**Data excerpts**
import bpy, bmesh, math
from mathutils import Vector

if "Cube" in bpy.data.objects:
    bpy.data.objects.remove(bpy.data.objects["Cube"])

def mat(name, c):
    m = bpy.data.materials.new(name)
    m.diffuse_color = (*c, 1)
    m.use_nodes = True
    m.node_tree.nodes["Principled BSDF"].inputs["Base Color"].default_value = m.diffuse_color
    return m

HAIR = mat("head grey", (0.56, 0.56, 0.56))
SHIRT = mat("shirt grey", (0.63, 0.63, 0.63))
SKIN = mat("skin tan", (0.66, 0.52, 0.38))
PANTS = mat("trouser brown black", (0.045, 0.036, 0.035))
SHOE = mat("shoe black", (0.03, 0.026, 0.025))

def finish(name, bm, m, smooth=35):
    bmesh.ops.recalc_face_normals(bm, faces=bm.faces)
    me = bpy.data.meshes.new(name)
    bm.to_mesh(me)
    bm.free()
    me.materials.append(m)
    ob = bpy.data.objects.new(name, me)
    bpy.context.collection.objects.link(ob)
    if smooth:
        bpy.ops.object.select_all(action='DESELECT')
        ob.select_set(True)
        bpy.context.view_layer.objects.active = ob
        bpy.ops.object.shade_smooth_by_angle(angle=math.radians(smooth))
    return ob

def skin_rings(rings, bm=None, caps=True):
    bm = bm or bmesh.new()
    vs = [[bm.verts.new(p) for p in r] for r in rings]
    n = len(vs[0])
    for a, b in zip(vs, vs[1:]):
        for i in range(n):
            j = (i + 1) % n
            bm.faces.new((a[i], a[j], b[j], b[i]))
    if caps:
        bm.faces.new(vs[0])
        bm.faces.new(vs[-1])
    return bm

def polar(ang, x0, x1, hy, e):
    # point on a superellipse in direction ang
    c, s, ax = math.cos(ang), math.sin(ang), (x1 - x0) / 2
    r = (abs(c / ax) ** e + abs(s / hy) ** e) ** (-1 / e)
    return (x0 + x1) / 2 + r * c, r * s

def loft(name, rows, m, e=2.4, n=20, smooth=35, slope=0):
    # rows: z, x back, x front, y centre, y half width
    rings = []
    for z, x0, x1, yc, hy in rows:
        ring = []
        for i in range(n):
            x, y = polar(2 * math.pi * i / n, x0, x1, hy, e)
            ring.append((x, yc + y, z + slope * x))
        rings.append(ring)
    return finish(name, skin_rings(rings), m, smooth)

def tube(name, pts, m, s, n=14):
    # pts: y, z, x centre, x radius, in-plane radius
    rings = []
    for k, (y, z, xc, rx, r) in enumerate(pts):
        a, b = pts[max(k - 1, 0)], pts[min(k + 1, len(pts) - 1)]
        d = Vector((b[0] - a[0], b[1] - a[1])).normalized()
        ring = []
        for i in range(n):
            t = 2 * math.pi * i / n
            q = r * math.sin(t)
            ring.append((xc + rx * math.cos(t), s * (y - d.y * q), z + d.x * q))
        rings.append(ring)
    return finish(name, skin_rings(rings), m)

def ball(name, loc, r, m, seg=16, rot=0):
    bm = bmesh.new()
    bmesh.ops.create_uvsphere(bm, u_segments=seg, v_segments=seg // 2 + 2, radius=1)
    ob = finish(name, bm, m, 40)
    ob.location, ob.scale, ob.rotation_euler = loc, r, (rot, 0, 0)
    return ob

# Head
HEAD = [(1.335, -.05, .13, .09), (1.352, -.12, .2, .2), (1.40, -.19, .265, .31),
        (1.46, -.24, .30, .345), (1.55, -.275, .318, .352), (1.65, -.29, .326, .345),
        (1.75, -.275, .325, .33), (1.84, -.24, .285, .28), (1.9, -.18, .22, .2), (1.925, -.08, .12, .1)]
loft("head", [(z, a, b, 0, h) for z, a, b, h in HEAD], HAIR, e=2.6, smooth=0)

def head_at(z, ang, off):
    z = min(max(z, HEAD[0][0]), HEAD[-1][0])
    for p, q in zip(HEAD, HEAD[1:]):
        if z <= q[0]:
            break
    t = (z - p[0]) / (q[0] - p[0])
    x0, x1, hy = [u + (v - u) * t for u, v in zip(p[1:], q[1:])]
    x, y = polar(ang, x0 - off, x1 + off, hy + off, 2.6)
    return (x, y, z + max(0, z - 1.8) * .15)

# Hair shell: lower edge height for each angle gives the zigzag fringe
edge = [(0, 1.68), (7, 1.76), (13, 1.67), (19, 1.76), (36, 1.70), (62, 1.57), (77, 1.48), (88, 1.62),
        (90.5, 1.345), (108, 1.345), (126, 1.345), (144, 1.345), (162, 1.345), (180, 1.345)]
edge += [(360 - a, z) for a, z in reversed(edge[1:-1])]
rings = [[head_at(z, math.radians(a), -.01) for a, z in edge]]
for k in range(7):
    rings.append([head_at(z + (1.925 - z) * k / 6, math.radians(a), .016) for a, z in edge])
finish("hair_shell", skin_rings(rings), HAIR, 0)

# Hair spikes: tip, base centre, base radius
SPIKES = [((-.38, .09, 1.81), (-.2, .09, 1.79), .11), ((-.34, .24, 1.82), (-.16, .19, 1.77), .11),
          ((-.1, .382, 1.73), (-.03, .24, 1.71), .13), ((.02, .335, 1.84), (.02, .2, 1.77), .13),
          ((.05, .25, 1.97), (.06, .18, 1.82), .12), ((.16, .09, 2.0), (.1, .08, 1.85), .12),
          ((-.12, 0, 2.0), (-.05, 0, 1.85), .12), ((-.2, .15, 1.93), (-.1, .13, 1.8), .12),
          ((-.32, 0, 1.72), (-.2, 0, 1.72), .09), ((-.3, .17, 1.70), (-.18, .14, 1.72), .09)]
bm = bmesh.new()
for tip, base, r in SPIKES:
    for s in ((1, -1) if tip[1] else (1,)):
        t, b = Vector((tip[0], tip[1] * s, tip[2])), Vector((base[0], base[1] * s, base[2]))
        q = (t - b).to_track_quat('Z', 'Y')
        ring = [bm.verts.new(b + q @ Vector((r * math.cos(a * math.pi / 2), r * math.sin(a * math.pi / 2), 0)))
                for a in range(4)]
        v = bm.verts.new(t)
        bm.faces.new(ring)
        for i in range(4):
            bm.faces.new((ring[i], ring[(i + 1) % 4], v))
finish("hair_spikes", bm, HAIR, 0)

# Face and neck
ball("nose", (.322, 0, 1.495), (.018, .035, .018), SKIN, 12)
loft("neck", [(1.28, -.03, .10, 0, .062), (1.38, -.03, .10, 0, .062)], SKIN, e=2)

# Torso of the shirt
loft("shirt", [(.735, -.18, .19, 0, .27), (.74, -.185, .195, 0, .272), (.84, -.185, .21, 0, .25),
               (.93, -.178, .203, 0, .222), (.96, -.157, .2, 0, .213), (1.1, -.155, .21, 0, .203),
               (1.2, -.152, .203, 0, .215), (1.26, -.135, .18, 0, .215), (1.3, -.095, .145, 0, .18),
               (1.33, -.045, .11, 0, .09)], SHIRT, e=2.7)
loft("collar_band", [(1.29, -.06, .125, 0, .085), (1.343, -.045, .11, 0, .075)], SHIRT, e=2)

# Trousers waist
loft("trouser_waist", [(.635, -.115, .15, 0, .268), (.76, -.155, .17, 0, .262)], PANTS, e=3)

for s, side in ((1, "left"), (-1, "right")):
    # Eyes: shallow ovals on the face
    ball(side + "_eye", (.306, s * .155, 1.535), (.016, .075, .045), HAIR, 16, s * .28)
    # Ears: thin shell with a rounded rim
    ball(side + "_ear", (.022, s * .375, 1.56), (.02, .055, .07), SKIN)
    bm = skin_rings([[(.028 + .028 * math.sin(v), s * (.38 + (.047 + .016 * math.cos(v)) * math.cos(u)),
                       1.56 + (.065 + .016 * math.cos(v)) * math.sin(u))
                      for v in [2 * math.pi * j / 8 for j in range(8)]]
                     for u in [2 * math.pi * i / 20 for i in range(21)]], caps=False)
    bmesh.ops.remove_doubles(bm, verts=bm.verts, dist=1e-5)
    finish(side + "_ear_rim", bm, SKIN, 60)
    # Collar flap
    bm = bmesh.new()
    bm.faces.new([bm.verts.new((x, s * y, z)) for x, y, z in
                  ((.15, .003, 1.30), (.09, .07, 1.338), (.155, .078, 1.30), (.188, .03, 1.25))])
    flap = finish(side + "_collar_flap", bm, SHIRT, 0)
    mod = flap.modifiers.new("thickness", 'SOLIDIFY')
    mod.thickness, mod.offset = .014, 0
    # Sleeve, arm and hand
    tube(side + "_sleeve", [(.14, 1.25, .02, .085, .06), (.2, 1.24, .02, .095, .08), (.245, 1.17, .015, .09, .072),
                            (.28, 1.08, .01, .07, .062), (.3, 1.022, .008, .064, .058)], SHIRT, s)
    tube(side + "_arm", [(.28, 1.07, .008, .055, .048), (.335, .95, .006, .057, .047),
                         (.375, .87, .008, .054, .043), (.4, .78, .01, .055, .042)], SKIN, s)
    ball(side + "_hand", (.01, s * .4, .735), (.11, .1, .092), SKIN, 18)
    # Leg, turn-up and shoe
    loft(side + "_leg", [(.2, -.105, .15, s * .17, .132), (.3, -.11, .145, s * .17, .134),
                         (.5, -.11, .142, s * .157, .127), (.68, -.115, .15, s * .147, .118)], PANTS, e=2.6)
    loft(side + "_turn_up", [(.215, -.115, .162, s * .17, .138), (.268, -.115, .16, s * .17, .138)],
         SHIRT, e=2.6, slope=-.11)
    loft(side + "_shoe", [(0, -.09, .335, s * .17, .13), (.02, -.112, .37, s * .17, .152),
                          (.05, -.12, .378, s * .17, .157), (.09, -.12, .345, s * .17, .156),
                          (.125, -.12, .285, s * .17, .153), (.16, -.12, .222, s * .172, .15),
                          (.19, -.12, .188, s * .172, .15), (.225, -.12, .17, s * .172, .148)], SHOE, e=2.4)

**What is expected**
Each line in the entries above, starting at the line with "# Hair shell: lower" and ending at the line with "edge += [(360", is to be printed exactly, and only those lines.

**Result of the exercise**
# Hair shell: lower edge height for each angle gives the zigzag fringe
edge = [(0, 1.68), (7, 1.76), (13, 1.67), (19, 1.76), (36, 1.70), (62, 1.57), (77, 1.48), (88, 1.62),
        (90.5, 1.345), (108, 1.345), (126, 1.345), (144, 1.345), (162, 1.345), (180, 1.345)]
edge += [(360 - a, z) for a, z in reversed(edge[1:-1])]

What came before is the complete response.